The problem with your post, well intentioned though it undoubtedly is, is that it implies that the rest of us are, well, deficient in some way. Not spiritual enough perhaps, not positive enough, or not loving ourselves enough. I think that is why you have had some negative reactions.
And if all it took was "loving yourself", and not the gruelling experiences of surgery, radiotherapy and chemotherapy, it somehow diminishes the experience of those who have struggled and continue to struggle through these treatments.
Since the beginning of mankind we have attributed disease to all manner of things. Revenge of the gods, demonic possession, a punishment for a sinful life, and, with cancer in particular "character". There are still many who propound the existence of a "cancer personality". Aggression turned inwards, a lack, or a surfeit of passion, a weakness, a lack of strength, yin and yang out of balance, the list goes on.
We adopt these beliefs because we do not understand the disease. That is why these beliefs exist.
And most recently of course, "lifestyle"…. we eat too much, the wrong foods, the wrong hormones, not enough exercise, smoking, you name it, there is no shortage of self appointed saints to tell us that it is all, somehow, our own fault.
I don't believe anyone is responsible for their cancer, and certainly no one deserves it. I feel a profound pity for the middle aged smoker with lung cancer. No one will be running for his cure , and yet he suffers as much as we do.
PS anyone interested in this theme might be interested in Susan Sonntag "Illness as a Metaphor".
"Half of what I know is wrong. I don't know which half."

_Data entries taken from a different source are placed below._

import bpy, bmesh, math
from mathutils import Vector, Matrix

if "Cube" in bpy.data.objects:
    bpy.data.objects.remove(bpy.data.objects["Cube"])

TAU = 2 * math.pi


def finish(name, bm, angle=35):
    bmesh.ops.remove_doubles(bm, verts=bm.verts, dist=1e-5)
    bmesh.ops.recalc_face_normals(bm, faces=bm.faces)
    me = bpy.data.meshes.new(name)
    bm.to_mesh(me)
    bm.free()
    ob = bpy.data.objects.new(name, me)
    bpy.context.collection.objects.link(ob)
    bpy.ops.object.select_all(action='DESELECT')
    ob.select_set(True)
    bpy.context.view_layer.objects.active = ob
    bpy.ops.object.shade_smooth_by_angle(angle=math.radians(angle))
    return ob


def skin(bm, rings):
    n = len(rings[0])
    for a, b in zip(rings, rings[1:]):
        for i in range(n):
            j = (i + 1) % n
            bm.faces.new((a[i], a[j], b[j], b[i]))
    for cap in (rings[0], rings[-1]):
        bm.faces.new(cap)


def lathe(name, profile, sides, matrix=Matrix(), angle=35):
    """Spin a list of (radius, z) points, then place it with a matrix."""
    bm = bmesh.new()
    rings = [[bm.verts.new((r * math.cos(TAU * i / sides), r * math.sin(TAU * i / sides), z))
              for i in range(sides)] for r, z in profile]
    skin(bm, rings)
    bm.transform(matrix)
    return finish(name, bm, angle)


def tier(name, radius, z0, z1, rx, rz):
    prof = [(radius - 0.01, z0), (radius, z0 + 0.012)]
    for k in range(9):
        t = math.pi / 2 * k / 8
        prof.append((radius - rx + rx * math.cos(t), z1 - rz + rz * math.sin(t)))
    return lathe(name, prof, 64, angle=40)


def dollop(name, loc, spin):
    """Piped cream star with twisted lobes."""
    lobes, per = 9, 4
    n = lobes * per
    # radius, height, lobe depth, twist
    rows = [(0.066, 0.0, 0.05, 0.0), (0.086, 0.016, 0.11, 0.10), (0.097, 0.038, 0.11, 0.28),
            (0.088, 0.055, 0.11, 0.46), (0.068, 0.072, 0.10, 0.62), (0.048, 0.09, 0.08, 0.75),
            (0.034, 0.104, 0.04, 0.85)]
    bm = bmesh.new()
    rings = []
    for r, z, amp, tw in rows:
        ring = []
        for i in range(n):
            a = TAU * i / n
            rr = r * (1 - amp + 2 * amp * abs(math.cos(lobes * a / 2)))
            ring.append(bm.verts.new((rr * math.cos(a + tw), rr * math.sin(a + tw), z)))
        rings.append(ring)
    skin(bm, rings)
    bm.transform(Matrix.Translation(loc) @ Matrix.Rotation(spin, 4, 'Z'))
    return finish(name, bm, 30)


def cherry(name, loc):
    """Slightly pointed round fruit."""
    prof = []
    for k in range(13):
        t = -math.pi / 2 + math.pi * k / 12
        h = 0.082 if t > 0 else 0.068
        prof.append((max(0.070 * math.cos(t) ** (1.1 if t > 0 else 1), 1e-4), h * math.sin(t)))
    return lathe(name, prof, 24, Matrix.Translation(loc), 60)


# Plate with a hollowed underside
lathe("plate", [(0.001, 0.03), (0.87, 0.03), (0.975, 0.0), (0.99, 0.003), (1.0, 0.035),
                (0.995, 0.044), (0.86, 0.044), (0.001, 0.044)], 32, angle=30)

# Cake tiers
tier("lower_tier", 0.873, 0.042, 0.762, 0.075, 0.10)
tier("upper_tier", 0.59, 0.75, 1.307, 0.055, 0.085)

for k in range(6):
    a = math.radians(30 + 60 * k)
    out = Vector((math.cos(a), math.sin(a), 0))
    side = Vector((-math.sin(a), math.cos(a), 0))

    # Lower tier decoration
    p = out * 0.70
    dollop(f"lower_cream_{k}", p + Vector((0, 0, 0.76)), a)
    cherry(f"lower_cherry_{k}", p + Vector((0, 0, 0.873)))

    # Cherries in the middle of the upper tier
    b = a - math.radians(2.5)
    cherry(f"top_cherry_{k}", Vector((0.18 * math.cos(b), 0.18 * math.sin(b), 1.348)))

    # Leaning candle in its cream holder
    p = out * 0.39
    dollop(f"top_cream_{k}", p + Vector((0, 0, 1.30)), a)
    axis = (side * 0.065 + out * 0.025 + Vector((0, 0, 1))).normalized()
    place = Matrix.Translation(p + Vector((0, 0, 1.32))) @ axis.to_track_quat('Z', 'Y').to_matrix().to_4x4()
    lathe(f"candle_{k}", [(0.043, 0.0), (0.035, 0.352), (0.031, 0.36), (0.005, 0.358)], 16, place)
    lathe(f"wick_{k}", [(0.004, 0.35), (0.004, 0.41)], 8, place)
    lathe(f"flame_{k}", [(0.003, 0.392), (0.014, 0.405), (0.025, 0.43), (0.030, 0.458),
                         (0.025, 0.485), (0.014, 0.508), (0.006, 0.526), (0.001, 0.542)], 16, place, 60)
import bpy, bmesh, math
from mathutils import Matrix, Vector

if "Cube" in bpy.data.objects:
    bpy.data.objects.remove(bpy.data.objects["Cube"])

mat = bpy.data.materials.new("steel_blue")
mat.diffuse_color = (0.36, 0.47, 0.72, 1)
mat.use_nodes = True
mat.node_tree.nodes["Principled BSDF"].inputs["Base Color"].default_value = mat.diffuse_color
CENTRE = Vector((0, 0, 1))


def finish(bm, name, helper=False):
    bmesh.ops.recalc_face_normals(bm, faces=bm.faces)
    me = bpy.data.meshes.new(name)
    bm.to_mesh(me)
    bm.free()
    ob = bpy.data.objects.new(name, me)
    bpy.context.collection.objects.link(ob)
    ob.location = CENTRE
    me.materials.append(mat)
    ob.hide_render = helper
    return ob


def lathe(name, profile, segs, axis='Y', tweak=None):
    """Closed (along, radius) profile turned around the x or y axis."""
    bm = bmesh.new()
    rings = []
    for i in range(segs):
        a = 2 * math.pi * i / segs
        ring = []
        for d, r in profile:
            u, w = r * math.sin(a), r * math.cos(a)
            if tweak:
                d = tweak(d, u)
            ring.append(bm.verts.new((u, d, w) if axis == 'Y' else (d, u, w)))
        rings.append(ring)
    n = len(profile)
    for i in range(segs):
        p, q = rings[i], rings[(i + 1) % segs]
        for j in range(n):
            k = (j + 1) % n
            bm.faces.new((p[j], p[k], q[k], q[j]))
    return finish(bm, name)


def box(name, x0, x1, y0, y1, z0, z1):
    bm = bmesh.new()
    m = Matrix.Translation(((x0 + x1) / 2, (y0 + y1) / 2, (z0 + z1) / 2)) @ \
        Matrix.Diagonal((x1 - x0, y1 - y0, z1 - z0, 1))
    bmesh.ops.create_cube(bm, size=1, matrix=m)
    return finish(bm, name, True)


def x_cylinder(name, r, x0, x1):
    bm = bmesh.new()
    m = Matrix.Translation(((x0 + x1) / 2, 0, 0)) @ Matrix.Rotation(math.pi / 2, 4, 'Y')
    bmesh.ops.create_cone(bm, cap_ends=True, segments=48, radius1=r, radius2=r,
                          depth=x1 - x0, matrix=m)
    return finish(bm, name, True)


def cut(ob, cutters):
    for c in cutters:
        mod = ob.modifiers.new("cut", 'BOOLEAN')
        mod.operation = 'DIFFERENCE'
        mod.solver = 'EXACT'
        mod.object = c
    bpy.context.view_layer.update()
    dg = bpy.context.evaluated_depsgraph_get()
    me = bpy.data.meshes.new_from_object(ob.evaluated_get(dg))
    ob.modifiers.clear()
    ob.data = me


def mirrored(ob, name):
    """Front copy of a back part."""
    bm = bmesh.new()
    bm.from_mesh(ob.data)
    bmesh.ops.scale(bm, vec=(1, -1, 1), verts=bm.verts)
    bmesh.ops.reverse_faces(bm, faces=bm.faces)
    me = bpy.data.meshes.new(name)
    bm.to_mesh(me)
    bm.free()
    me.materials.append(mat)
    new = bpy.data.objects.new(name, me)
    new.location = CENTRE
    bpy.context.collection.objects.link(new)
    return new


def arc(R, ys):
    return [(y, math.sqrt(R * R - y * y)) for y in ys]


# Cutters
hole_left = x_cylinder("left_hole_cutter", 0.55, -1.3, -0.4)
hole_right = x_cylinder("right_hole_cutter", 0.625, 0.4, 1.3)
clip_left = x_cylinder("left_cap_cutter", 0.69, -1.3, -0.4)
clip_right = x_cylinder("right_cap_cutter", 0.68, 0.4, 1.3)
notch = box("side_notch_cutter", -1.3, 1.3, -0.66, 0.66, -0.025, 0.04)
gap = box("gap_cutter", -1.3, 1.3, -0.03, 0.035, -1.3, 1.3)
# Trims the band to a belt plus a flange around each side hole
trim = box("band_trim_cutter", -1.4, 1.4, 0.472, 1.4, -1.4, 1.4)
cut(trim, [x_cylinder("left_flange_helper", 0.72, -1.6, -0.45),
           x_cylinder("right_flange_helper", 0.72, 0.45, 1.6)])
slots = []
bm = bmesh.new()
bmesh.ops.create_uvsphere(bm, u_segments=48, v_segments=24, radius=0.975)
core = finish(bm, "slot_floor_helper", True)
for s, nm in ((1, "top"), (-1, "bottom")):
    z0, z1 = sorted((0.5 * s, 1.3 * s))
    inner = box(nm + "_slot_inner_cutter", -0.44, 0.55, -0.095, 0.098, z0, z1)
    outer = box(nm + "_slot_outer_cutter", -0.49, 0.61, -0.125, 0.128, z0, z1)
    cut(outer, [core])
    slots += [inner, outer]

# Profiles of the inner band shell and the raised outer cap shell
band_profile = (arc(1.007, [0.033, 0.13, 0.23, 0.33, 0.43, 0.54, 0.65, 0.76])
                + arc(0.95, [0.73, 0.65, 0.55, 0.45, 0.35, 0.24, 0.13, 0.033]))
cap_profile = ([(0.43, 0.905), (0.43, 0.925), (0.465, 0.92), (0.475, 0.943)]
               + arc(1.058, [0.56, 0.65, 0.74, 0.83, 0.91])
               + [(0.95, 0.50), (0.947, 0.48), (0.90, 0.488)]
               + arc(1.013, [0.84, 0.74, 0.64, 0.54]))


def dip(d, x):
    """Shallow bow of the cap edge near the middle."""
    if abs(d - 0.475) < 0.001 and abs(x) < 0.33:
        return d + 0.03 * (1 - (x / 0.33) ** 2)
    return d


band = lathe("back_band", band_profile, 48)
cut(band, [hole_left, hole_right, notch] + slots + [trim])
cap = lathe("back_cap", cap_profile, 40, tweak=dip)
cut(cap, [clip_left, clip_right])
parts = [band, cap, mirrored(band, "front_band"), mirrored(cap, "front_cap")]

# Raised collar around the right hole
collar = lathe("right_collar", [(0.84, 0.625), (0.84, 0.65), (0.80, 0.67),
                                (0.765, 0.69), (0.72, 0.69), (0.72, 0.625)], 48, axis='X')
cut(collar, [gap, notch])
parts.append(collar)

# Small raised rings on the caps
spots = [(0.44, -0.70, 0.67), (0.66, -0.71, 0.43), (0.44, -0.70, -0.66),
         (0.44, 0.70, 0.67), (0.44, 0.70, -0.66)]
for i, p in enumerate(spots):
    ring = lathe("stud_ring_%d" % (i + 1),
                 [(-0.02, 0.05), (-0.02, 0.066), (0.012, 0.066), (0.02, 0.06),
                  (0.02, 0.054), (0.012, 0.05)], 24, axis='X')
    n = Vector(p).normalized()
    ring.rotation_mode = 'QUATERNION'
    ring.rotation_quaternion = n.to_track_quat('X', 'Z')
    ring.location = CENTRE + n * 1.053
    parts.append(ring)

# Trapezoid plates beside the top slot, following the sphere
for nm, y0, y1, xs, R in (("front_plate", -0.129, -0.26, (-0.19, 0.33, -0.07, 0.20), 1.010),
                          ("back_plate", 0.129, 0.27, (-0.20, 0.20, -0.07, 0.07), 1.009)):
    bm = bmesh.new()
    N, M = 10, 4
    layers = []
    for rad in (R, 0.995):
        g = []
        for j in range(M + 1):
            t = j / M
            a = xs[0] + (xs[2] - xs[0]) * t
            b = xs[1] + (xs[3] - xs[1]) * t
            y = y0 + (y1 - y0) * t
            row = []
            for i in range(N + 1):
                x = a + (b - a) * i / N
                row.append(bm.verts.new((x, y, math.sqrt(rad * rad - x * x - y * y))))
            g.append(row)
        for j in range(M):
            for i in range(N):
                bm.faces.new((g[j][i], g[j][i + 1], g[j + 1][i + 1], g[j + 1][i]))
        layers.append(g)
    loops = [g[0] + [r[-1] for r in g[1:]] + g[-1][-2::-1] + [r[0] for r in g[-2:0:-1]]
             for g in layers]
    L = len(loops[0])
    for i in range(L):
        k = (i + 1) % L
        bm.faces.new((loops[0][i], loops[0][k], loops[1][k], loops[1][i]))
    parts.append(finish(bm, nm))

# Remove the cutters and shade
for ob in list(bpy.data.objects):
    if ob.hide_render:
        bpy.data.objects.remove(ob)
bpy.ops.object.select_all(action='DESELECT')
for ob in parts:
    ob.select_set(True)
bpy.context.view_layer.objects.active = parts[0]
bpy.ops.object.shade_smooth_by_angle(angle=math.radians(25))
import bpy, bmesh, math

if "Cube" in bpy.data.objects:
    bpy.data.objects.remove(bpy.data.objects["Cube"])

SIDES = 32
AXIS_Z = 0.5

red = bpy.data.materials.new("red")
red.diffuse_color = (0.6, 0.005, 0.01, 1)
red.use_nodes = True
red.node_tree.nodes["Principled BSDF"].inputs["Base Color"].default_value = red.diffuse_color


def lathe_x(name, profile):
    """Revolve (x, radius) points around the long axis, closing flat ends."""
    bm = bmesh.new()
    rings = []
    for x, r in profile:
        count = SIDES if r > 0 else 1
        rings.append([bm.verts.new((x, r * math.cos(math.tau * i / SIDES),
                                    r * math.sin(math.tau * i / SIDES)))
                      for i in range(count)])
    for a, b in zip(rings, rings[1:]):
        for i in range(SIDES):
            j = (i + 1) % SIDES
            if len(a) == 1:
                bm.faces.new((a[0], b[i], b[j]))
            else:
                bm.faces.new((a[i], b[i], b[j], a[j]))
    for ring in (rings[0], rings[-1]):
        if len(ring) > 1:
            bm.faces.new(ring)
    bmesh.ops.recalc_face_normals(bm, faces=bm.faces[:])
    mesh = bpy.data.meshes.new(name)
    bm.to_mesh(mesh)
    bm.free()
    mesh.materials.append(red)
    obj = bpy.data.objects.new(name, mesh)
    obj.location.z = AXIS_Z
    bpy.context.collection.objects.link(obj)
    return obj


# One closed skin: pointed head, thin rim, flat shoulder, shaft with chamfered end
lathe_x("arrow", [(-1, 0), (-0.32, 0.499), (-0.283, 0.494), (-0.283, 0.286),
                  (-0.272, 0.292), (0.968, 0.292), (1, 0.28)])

R. hemicolectomy 25/7/11
IIIc, 7 / 23 nodes,
CT Scan 6/3/12 NED
CT Scan 21/6/12 30+ lung mets, 2 retroperitoneal tumours